Home sweet home: six architects rethink traditional housing typologies at RIBA
What is the future of Britain’s housing? This is the question the RIBA sets out to answer in its newest show, ’At Home in Britain: Designing the House of Tomorrow’. Looking at the different typologies of the genre – including the cottage, terrace house and flat – six contemporary architecture practices were invited to showcase work, specifically commissioned for the exhibition. It all looks at the future of the British home, translating these historic architectural formats into speculative housing solutions.
Taking their cue from material from the RIBA collections, Mecanoo, Edouard Francois, Jamie Fobert Architects, Mae, vPPR and Studio Weave, tackle the exhibition’s three residential themes. Spanning overcrowding, affordability and cooperative living, they provide insight into the future possibilities of 21st century life.
‘The cottage’ investigates the familiar British icon, which saw a revival during the country’s arts and crafts movement. Now, say the organisers, its acts as the housing choice to satisfy the ‘middle-class fantasy of country idyll’ -– even though it was originally born to provide accommodation to low-wage agricultural workers.

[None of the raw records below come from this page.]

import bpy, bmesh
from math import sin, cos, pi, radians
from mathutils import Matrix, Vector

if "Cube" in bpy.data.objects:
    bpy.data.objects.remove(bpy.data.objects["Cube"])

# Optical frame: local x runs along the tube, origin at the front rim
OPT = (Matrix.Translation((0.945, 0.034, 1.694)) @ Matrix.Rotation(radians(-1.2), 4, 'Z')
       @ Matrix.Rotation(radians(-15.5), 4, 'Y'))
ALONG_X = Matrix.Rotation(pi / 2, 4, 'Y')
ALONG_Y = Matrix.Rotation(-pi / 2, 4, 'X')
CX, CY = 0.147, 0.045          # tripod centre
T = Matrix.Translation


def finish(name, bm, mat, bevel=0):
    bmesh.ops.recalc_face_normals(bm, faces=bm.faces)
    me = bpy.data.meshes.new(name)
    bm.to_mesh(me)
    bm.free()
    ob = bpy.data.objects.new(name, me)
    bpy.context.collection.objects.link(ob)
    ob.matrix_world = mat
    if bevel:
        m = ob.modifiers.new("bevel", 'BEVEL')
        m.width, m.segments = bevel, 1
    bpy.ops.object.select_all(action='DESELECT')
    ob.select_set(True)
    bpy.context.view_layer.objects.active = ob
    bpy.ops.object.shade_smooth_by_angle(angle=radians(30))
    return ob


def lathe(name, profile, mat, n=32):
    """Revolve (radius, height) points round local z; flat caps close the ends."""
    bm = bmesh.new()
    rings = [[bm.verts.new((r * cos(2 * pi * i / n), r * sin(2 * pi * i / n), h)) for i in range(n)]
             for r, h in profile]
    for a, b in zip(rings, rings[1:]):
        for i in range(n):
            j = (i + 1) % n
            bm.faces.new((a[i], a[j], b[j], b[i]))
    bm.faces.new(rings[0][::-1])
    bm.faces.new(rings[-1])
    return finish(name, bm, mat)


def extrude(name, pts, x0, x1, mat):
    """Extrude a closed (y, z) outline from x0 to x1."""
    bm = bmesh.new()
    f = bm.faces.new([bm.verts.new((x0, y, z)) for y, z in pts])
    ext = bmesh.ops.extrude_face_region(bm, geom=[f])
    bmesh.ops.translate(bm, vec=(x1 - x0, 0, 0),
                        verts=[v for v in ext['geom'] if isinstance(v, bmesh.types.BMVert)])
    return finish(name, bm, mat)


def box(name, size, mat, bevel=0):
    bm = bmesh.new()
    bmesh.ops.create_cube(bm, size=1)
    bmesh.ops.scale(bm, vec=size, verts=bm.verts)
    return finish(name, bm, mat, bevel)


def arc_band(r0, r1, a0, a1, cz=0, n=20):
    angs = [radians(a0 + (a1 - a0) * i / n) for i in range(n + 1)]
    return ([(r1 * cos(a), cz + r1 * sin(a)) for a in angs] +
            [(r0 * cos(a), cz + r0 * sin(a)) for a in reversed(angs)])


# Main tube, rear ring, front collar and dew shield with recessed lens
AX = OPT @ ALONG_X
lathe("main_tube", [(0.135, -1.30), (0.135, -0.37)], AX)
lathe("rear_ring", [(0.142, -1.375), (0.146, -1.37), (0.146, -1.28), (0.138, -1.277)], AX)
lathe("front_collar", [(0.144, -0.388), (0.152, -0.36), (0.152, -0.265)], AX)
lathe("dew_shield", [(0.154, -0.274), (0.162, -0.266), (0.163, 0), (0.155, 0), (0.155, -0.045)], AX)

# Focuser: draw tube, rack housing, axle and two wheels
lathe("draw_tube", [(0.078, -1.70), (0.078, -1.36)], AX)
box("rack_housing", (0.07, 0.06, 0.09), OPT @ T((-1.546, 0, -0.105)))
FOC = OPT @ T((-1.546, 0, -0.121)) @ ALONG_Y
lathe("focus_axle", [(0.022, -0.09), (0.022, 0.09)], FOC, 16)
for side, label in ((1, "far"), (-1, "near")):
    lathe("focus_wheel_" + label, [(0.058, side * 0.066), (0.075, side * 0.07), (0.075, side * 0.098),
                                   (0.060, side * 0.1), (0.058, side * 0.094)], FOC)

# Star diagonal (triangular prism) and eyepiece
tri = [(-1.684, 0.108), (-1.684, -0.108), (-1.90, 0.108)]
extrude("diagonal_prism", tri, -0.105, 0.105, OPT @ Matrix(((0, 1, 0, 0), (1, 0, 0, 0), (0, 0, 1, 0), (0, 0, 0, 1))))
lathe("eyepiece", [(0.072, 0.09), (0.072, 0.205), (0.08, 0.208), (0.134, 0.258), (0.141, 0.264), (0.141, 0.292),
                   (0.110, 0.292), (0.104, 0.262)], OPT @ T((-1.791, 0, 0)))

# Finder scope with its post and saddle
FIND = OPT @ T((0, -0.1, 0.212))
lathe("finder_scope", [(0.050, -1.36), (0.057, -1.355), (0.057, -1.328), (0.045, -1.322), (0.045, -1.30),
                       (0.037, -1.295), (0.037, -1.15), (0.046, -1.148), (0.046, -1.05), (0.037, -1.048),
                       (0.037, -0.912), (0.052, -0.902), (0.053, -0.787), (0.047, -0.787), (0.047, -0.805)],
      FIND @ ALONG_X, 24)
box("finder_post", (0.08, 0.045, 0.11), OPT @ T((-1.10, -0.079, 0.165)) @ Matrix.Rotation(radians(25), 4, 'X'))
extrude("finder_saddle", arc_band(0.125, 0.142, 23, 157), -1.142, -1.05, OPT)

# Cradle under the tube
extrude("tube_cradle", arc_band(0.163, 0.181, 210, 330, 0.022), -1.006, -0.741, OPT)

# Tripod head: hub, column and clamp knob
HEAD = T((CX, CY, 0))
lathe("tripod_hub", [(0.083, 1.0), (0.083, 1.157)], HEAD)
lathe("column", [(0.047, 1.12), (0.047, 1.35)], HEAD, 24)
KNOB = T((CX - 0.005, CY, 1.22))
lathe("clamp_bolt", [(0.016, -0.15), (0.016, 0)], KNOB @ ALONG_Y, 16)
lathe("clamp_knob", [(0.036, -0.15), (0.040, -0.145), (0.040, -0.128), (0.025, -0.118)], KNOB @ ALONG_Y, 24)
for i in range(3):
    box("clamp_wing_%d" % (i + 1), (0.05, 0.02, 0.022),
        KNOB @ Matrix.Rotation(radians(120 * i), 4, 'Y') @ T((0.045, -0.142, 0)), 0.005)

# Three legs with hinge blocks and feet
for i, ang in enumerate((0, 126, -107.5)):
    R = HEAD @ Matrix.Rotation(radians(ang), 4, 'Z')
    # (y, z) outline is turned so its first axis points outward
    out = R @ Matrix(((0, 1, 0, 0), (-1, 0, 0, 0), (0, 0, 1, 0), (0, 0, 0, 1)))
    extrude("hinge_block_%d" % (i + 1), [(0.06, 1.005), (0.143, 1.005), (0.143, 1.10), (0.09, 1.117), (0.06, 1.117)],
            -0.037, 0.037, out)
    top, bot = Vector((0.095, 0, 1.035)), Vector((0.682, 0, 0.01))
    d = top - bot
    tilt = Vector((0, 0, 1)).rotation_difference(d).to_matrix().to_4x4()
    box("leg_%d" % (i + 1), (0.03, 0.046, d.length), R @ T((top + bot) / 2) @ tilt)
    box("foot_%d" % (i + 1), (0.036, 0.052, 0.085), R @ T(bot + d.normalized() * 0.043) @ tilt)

Jamie Fobert Architects, who also worked on the overall exhibition design, reimagines the cottage vernacular inspired by the ‘Fold House’, a 1955 country housing model by Alison and Peter Smithson. The result is a series of bright and open homes nestled within a village. At the same time, Edouard Francois’ vision of the cottage takes the form of a series of homes placed in La Cité de l’Air in Athis-Mons.
‘The flat’ is covered by Studio Weave and Mecanoo. The architects here consider how communal living could present new opportunities within communities and redefine social groupings. Studio Weave designed a sample of co-op marketing material, offering their own vision of how the advertising of these spaces could look like in 2025. The campaign is accompanied by Mecanoo’s presentation of an idealistic cooperative dwelling, heavily influenced by Le Corbusier’s Unité d’Habitation.
The final theme, ’The Terrace’, examines the typical row house, which provides accommodation to one-third of the British population. The terrace house is reimagined by vPPR, who propose more shared social spaces by the revisiting of the party wall (the wall, which separates neighbouring buildings). Mae offers their own answer to the same theme via MyTerrace, a terrace house program template inspired by The Building Act of 1774, where residents can select a design based on the size of plot they own. This allows for people to envision a home that fits their individual lifestyle and budget.